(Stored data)
----------------------------------------
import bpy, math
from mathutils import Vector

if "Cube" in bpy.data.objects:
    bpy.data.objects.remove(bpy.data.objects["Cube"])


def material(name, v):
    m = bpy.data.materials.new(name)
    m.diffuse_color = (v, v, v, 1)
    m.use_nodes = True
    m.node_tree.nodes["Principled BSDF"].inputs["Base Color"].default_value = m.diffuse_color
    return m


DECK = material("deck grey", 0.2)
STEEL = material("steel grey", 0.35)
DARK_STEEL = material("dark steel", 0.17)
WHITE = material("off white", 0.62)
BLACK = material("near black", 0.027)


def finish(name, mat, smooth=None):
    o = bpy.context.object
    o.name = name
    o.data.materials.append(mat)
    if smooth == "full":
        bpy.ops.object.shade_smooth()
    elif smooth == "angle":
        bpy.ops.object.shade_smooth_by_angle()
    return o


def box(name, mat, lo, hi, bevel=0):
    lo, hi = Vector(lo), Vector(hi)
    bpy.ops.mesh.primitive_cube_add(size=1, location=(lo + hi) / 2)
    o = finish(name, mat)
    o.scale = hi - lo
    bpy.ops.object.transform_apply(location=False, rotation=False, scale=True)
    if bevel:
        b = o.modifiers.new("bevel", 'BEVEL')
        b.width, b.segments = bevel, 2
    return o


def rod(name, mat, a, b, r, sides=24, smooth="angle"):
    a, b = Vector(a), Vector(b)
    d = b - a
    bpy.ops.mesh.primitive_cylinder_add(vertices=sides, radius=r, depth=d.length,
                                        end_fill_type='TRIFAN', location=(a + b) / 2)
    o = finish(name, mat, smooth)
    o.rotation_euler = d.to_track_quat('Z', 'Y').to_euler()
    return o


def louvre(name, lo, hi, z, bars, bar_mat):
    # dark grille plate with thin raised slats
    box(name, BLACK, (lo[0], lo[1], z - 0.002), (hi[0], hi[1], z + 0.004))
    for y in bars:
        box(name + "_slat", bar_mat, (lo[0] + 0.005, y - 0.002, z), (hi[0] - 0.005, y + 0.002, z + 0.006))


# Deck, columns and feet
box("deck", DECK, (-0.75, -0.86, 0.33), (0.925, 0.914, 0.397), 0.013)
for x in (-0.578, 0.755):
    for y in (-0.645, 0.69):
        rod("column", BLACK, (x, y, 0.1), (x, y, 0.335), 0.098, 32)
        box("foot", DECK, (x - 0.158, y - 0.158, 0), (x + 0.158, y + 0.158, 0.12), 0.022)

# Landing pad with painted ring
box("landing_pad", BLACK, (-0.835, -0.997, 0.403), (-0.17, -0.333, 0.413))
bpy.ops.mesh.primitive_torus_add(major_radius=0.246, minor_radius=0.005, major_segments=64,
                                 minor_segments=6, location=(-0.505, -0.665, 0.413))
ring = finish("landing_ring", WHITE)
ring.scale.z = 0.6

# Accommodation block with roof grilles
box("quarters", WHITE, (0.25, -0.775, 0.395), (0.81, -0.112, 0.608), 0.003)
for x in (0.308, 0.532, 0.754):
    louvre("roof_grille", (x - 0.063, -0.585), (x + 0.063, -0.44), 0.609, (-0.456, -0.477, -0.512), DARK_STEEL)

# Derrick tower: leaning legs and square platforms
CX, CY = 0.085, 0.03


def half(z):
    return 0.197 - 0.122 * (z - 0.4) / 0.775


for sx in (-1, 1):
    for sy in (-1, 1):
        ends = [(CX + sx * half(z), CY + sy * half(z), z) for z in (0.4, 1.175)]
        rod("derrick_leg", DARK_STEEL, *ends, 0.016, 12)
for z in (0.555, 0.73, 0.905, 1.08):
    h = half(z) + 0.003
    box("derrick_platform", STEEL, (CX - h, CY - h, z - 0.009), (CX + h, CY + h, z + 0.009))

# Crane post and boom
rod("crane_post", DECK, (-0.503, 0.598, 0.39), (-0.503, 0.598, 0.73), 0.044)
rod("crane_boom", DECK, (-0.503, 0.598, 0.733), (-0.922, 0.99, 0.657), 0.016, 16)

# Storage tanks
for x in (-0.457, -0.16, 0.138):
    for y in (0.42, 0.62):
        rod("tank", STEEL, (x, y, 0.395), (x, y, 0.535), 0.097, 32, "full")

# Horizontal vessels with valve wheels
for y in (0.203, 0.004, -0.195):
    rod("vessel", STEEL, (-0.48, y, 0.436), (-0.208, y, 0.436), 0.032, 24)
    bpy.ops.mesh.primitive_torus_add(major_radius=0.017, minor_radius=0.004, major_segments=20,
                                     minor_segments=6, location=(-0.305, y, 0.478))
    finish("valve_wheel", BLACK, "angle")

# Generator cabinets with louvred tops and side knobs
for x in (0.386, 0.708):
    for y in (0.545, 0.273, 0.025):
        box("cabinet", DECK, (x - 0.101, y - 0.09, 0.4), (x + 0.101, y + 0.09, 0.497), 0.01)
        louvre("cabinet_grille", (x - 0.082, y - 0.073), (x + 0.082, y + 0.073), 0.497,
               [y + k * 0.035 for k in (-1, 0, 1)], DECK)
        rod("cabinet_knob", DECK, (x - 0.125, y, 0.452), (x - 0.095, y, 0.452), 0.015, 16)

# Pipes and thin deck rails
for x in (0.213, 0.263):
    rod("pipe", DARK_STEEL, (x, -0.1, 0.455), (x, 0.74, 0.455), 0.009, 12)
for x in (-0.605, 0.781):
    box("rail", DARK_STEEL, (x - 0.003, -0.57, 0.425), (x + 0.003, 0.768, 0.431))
----------------------------------------
THE PROBLEM: All lines of the entries containing the string "bevel" must be shown in full.

TASK OUTPUT:
def box(name, mat, lo, hi, bevel=0):
    if bevel:
        b = o.modifiers.new("bevel", 'BEVEL')
        b.width, b.segments = bevel, 2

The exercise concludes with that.